> **Exercise aim**:
From the first line to the last, print the data exactly as it appears.

Collected data entries:
-=-=-

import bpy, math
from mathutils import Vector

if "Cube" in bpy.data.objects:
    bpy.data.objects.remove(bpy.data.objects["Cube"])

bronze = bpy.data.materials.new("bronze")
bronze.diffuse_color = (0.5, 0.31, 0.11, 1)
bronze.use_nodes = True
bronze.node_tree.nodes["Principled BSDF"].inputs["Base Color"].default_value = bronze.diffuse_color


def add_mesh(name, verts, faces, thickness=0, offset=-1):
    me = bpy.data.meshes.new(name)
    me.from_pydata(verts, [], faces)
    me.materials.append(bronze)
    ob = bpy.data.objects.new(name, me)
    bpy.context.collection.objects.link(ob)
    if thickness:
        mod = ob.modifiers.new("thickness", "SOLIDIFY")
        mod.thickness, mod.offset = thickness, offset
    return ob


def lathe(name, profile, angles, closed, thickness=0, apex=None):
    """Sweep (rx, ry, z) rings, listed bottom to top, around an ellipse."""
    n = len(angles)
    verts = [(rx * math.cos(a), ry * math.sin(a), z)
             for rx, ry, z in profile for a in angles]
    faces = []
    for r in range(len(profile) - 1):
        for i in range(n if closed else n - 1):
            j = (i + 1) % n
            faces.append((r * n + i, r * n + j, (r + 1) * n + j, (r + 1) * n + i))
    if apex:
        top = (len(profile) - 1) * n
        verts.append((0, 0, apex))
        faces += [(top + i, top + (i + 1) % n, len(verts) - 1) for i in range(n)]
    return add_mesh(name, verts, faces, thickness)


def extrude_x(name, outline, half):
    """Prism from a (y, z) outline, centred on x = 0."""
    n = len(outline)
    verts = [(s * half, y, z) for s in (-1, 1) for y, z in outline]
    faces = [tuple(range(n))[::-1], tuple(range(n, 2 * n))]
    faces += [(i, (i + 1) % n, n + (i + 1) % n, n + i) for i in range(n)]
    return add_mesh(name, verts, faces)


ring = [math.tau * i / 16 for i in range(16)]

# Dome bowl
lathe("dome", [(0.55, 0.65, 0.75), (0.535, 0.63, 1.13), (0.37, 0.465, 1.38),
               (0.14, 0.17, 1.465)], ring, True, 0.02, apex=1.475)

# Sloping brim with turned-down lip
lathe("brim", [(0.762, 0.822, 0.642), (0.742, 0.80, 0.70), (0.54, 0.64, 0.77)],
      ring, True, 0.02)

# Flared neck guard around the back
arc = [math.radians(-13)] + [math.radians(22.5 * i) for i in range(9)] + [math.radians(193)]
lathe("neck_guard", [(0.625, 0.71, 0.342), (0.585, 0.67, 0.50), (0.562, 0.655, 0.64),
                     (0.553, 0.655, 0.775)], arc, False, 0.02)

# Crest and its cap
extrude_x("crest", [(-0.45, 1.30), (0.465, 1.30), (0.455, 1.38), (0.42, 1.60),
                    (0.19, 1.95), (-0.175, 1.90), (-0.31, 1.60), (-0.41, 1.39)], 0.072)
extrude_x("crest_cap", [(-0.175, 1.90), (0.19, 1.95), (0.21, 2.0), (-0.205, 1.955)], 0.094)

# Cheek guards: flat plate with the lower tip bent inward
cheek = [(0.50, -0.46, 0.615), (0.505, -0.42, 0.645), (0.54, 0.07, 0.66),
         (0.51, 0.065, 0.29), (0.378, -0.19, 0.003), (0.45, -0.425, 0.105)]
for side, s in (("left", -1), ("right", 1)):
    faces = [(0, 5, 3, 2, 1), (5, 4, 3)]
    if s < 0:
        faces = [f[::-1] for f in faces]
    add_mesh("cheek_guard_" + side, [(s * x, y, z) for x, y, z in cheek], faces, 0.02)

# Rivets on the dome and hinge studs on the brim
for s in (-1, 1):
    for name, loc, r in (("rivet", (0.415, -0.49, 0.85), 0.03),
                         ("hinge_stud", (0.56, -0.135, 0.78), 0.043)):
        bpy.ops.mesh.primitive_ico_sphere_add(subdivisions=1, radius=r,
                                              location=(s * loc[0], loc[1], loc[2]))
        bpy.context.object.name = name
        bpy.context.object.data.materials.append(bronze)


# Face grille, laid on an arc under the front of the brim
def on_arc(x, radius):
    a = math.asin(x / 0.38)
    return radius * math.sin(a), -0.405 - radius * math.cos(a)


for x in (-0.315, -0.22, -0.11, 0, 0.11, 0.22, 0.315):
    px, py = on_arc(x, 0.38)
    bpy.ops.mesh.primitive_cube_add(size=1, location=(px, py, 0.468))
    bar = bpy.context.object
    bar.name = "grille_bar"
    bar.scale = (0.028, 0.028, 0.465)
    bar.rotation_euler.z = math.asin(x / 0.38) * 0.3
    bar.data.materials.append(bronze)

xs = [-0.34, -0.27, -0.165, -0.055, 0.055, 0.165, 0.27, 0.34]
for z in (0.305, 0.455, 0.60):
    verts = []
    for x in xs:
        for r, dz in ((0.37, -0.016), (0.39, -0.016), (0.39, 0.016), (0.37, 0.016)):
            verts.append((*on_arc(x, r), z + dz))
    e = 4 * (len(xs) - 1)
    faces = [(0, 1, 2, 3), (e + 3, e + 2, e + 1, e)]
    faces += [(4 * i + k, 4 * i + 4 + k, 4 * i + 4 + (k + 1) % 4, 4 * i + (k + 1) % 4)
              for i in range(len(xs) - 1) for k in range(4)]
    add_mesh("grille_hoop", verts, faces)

-=-=-

> **Written solution**:
import bpy, math
from mathutils import Vector

if "Cube" in bpy.data.objects:
    bpy.data.objects.remove(bpy.data.objects["Cube"])

bronze = bpy.data.materials.new("bronze")
bronze.diffuse_color = (0.5, 0.31, 0.11, 1)
bronze.use_nodes = True
bronze.node_tree.nodes["Principled BSDF"].inputs["Base Color"].default_value = bronze.diffuse_color


def add_mesh(name, verts, faces, thickness=0, offset=-1):
    me = bpy.data.meshes.new(name)
    me.from_pydata(verts, [], faces)
    me.materials.append(bronze)
    ob = bpy.data.objects.new(name, me)
    bpy.context.collection.objects.link(ob)
    if thickness:
        mod = ob.modifiers.new("thickness", "SOLIDIFY")
        mod.thickness, mod.offset = thickness, offset
    return ob


def lathe(name, profile, angles, closed, thickness=0, apex=None):
    """Sweep (rx, ry, z) rings, listed bottom to top, around an ellipse."""
    n = len(angles)
    verts = [(rx * math.cos(a), ry * math.sin(a), z)
             for rx, ry, z in profile for a in angles]
    faces = []
    for r in range(len(profile) - 1):
        for i in range(n if closed else n - 1):
            j = (i + 1) % n
            faces.append((r * n + i, r * n + j, (r + 1) * n + j, (r + 1) * n + i))
    if apex:
        top = (len(profile) - 1) * n
        verts.append((0, 0, apex))
        faces += [(top + i, top + (i + 1) % n, len(verts) - 1) for i in range(n)]
    return add_mesh(name, verts, faces, thickness)


def extrude_x(name, outline, half):
    """Prism from a (y, z) outline, centred on x = 0."""
    n = len(outline)
    verts = [(s * half, y, z) for s in (-1, 1) for y, z in outline]
    faces = [tuple(range(n))[::-1], tuple(range(n, 2 * n))]
    faces += [(i, (i + 1) % n, n + (i + 1) % n, n + i) for i in range(n)]
    return add_mesh(name, verts, faces)


ring = [math.tau * i / 16 for i in range(16)]

# Dome bowl
lathe("dome", [(0.55, 0.65, 0.75), (0.535, 0.63, 1.13), (0.37, 0.465, 1.38),
               (0.14, 0.17, 1.465)], ring, True, 0.02, apex=1.475)

# Sloping brim with turned-down lip
lathe("brim", [(0.762, 0.822, 0.642), (0.742, 0.80, 0.70), (0.54, 0.64, 0.77)],
      ring, True, 0.02)

# Flared neck guard around the back
arc = [math.radians(-13)] + [math.radians(22.5 * i) for i in range(9)] + [math.radians(193)]
lathe("neck_guard", [(0.625, 0.71, 0.342), (0.585, 0.67, 0.50), (0.562, 0.655, 0.64),
                     (0.553, 0.655, 0.775)], arc, False, 0.02)

# Crest and its cap
extrude_x("crest", [(-0.45, 1.30), (0.465, 1.30), (0.455, 1.38), (0.42, 1.60),
                    (0.19, 1.95), (-0.175, 1.90), (-0.31, 1.60), (-0.41, 1.39)], 0.072)
extrude_x("crest_cap", [(-0.175, 1.90), (0.19, 1.95), (0.21, 2.0), (-0.205, 1.955)], 0.094)

# Cheek guards: flat plate with the lower tip bent inward
cheek = [(0.50, -0.46, 0.615), (0.505, -0.42, 0.645), (0.54, 0.07, 0.66),
         (0.51, 0.065, 0.29), (0.378, -0.19, 0.003), (0.45, -0.425, 0.105)]
for side, s in (("left", -1), ("right", 1)):
    faces = [(0, 5, 3, 2, 1), (5, 4, 3)]
    if s < 0:
        faces = [f[::-1] for f in faces]
    add_mesh("cheek_guard_" + side, [(s * x, y, z) for x, y, z in cheek], faces, 0.02)

# Rivets on the dome and hinge studs on the brim
for s in (-1, 1):
    for name, loc, r in (("rivet", (0.415, -0.49, 0.85), 0.03),
                         ("hinge_stud", (0.56, -0.135, 0.78), 0.043)):
        bpy.ops.mesh.primitive_ico_sphere_add(subdivisions=1, radius=r,
                                              location=(s * loc[0], loc[1], loc[2]))
        bpy.context.object.name = name
        bpy.context.object.data.materials.append(bronze)


# Face grille, laid on an arc under the front of the brim
def on_arc(x, radius):
    a = math.asin(x / 0.38)
    return radius * math.sin(a), -0.405 - radius * math.cos(a)


for x in (-0.315, -0.22, -0.11, 0, 0.11, 0.22, 0.315):
    px, py = on_arc(x, 0.38)
    bpy.ops.mesh.primitive_cube_add(size=1, location=(px, py, 0.468))
    bar = bpy.context.object
    bar.name = "grille_bar"
    bar.scale = (0.028, 0.028, 0.465)
    bar.rotation_euler.z = math.asin(x / 0.38) * 0.3
    bar.data.materials.append(bronze)

xs = [-0.34, -0.27, -0.165, -0.055, 0.055, 0.165, 0.27, 0.34]
for z in (0.305, 0.455, 0.60):
    verts = []
    for x in xs:
        for r, dz in ((0.37, -0.016), (0.39, -0.016), (0.39, 0.016), (0.37, 0.016)):
            verts.append((*on_arc(x, r), z + dz))
    e = 4 * (len(xs) - 1)
    faces = [(0, 1, 2, 3), (e + 3, e + 2, e + 1, e)]
    faces += [(4 * i + k, 4 * i + 4 + k, 4 * i + 4 + (k + 1) % 4, 4 * i + (k + 1) % 4)
              for i in range(len(xs) - 1) for k in range(4)]
    add_mesh("grille_hoop", verts, faces)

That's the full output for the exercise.